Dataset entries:
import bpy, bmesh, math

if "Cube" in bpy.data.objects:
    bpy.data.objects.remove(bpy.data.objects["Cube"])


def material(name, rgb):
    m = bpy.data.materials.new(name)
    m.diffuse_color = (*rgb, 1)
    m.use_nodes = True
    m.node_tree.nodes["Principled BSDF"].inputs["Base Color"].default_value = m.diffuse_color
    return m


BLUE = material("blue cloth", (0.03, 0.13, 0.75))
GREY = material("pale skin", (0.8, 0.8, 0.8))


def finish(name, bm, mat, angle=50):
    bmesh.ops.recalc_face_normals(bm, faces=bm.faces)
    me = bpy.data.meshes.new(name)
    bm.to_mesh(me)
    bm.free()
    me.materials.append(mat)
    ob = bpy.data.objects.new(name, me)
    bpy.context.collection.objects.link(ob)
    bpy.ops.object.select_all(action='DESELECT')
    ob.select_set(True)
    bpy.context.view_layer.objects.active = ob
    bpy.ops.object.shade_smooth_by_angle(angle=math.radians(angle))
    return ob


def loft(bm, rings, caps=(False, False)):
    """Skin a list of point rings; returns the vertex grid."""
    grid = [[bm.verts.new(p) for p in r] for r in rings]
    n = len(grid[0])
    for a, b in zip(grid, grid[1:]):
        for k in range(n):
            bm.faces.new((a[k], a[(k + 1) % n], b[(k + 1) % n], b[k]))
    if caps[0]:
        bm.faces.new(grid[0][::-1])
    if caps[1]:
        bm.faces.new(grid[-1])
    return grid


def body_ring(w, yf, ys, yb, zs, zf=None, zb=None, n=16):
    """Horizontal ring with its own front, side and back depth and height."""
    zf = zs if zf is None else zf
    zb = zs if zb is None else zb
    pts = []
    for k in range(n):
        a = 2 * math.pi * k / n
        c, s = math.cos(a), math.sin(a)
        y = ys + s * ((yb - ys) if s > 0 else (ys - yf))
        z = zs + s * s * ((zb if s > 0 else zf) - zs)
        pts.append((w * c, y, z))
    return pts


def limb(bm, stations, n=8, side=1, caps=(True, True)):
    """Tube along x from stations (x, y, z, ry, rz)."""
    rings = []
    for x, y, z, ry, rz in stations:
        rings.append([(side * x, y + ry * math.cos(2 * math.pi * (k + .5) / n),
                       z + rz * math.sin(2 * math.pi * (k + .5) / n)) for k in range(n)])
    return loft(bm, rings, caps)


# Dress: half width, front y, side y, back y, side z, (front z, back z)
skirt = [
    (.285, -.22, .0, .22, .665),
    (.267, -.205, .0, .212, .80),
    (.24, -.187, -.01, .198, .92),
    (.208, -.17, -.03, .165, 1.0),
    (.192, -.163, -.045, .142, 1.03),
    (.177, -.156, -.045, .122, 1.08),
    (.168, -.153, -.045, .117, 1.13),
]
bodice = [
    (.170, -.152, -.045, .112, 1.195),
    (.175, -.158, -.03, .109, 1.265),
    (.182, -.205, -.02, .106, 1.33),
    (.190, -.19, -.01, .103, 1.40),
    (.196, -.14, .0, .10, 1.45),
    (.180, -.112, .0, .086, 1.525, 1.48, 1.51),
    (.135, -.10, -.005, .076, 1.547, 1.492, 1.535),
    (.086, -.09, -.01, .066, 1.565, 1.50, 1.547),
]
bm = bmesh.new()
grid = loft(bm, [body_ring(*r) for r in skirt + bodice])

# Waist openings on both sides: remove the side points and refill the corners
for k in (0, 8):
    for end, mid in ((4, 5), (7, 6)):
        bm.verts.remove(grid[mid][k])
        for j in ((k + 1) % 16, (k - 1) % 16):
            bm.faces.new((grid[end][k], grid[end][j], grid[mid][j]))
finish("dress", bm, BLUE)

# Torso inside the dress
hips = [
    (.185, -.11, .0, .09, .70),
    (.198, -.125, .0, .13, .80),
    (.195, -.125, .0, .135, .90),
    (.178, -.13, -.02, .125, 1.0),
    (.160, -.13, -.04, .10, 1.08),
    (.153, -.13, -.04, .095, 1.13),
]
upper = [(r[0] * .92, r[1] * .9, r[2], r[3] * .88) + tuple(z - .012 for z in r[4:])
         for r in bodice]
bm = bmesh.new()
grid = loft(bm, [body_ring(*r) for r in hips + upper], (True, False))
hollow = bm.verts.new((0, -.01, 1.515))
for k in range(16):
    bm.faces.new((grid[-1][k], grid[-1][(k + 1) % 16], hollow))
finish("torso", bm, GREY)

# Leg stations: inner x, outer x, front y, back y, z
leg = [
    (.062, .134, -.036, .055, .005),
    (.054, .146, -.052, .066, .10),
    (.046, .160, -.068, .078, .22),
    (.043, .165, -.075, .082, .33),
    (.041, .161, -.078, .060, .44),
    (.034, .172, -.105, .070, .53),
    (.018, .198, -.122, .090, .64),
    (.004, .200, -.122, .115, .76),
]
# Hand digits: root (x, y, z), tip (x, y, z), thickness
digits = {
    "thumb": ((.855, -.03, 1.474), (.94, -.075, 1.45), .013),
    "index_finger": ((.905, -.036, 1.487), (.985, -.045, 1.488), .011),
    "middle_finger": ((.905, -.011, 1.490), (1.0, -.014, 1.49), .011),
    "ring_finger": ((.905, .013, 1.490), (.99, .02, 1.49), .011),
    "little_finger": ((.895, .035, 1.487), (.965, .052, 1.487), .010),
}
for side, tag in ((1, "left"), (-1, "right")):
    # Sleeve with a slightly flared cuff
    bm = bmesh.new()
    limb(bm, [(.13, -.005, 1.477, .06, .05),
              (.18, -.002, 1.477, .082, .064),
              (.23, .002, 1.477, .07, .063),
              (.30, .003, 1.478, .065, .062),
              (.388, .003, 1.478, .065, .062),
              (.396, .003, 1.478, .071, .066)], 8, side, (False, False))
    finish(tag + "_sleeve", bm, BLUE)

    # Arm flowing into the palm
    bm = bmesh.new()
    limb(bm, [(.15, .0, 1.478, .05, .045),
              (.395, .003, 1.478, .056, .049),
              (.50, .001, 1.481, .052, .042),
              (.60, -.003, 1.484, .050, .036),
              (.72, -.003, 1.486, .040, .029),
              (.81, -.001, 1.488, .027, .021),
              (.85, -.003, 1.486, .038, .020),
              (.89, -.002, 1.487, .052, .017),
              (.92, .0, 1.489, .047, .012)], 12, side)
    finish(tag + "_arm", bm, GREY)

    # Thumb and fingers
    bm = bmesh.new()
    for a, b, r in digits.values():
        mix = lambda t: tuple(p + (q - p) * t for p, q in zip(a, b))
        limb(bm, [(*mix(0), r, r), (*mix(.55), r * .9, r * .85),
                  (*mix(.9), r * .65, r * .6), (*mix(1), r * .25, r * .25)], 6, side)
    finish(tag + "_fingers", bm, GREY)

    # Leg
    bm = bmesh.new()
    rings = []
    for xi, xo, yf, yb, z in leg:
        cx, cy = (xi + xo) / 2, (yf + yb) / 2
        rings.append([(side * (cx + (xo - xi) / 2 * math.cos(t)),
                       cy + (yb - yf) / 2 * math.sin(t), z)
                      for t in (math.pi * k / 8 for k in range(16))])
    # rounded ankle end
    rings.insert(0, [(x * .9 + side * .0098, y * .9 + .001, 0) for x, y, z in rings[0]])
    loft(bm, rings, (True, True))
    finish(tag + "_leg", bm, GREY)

— What to do —
Find the lines above that include the string "caps" and copy them.

— Written solution —
def loft(bm, rings, caps=(False, False)):
    if caps[0]:
    if caps[1]:
def limb(bm, stations, n=8, side=1, caps=(True, True)):
    return loft(bm, rings, caps)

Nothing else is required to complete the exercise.